Edwin Lee proved himself not ungrateful for the kindness. In a few years he became one of Mr. Darlington’s most active, trustworthy and intelligent clerks; while his kind, modest, gentlemanly deportment at home, won the favor and confidence of all the family. With Edwin, Kate grew up as with a brother. Their intercourse was of the most frank and confiding character.
But there came, at last, a change. Kate from a graceful sweet-tempered, affectionate girl, stepped forth, almost in a day, it seemed to Edwin, a full-grown, lovely woman, into whose eyes he could not look as steadily as before, and on whose beautiful face he could no longer gaze with the calmness of feeling he had until now enjoyed.
For awhile, Edwin could not understand the reason of this change. Kate was the same to him; and yet not the same. There was no distance—no reserve on her part; and yet, when he came into her presence, he felt his heart beat more quickly; and when she looked him steadily in the face, his eyes would droop, involuntarily, beneath her gaze.
Suddenly, Edwin awoke to a full realization of the fact that Kate was to him more than a gentle friend or a sweet sister. From that moment, he became reserved in his intercourse with her; and, after a short time, firmly made up his mind that it was his duty to retire from the family of his benefactor. The thought of endeavoring to win the heart of the beautiful girl, whom he had always loved as a sister, and now almost worshipped, was not, for a moment entertained. To him there would have been so much of ingratitude in this, and so much that involved a base violation of Mr. Darlington’s confidence, that he would have suffered anything rather than be guilty of such an act.

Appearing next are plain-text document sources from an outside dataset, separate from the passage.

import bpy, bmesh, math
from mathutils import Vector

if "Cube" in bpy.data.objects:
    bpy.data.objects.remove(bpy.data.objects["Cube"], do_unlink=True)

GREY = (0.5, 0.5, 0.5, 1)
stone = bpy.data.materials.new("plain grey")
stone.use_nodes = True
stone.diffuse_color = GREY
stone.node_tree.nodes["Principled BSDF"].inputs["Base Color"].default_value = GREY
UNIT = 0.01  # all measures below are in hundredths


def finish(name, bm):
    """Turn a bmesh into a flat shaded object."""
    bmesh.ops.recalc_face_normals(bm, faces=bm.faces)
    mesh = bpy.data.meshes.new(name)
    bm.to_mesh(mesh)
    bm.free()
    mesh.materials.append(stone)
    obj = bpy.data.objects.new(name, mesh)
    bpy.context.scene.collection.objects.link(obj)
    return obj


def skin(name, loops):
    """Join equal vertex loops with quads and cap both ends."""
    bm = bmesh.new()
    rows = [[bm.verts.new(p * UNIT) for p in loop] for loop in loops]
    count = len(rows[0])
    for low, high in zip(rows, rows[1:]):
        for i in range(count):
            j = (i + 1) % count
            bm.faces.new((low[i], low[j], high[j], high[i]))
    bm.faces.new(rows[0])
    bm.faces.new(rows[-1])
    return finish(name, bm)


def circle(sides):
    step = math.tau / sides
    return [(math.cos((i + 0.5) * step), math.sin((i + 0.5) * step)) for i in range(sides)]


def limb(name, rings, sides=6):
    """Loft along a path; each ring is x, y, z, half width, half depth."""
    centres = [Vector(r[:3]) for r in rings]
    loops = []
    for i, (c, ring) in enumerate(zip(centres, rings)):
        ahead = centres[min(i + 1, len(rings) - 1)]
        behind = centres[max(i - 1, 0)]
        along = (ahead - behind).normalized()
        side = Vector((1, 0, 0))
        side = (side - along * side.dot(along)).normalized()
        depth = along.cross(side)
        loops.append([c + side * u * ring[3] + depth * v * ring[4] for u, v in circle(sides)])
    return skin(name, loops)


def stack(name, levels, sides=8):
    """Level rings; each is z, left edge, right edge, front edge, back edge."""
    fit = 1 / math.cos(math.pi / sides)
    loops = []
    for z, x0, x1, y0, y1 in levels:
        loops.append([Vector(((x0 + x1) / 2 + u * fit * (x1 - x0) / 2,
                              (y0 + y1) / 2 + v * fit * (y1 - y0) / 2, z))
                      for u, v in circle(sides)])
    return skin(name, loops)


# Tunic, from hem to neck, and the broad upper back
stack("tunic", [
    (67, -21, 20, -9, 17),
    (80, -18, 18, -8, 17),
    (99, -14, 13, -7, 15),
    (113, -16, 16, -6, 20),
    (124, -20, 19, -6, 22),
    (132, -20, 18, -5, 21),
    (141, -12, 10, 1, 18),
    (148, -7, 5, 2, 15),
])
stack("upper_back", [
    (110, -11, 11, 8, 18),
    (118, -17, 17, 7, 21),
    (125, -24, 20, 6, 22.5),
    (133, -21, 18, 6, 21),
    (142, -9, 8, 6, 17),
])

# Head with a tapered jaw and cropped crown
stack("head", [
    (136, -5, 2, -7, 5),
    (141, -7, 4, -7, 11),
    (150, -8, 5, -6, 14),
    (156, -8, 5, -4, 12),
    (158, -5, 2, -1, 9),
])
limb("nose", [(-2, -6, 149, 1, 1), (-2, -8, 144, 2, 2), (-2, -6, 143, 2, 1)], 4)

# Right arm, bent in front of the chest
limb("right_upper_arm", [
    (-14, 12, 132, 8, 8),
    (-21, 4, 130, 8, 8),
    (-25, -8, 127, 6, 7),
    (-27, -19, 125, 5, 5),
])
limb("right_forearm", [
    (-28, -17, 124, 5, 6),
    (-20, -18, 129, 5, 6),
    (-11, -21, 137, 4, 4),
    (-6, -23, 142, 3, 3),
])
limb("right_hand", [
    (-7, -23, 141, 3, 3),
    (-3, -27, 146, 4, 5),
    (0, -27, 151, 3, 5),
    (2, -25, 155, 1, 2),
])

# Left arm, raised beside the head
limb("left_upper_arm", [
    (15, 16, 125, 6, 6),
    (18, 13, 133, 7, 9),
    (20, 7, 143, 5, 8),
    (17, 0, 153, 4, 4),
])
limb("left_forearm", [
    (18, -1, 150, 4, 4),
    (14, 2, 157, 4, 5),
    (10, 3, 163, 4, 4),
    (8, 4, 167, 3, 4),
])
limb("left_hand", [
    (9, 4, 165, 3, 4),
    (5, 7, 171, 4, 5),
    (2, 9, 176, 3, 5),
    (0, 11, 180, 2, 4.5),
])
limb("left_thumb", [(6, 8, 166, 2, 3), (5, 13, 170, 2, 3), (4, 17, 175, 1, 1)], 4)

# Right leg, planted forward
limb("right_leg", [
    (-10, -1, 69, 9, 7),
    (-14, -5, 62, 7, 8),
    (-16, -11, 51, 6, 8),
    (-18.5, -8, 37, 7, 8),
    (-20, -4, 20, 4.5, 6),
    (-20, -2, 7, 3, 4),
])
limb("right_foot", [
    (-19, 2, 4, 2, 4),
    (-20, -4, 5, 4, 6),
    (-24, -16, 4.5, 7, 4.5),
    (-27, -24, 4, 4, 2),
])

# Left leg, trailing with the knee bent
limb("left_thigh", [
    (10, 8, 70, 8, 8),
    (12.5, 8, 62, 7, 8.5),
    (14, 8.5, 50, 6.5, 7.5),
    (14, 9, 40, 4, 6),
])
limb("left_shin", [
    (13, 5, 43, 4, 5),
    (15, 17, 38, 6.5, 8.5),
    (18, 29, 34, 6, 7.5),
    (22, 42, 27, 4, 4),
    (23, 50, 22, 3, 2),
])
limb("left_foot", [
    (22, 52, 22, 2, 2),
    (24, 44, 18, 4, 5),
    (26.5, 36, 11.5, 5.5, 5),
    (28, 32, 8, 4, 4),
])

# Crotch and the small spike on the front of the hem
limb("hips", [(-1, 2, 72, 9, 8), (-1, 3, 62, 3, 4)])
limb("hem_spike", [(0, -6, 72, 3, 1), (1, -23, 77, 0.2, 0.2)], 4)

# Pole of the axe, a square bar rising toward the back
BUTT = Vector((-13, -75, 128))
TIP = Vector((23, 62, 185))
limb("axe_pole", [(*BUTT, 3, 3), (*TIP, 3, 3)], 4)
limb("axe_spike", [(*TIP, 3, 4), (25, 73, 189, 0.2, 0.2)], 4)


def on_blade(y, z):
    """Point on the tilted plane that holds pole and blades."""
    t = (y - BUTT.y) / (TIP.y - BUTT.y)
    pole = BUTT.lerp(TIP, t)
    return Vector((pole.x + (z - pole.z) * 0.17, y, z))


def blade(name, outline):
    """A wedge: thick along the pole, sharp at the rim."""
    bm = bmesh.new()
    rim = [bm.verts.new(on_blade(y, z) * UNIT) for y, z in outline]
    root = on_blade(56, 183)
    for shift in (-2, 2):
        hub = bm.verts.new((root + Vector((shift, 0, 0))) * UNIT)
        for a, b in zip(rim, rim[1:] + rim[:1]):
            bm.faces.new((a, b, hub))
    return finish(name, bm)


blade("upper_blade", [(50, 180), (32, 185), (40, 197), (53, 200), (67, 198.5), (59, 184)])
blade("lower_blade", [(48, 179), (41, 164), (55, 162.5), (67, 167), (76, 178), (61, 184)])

But he could not leave the home where he had been so kindly regarded for years, without offering some reason that would be satisfactory. The true reason, he could not, of course, give. After looking at the subject in various lights, and debating it for a long time, Edwin could see no way in which he could withdraw from the family of Mr. Darlington, without betraying his secret, unless he were to leave the city at the same time. He, therefore, sought and obtained the situation of supercargo in a vessel loading for Valparaiso.
When Edwin announced this fact to Mr. Darlington, the merchant was greatly surprised, and appeared hurt that the young man should take such a step without a word of consultation with him. Edwin tried to explain; but, as he had to conceal the real truth, his explanation rather tended to make things appear worse than better.
Kate heard the announcement with no less surprise than her father. The thing was so sudden, so unlooked for, and, moreover, so uncalled for, that she could not understand it. In order to take away any pecuniary reason for the step he was about to take, Mr. Darlington, after holding a long conversation with Edwin, made him offers far more advantageous than his proposed expedition could be to him, viewed in any light. But he made them in vain. Edwin acknowledged the kindness, in the warmest terms, but remained firm in his purpose to sail with the vessel.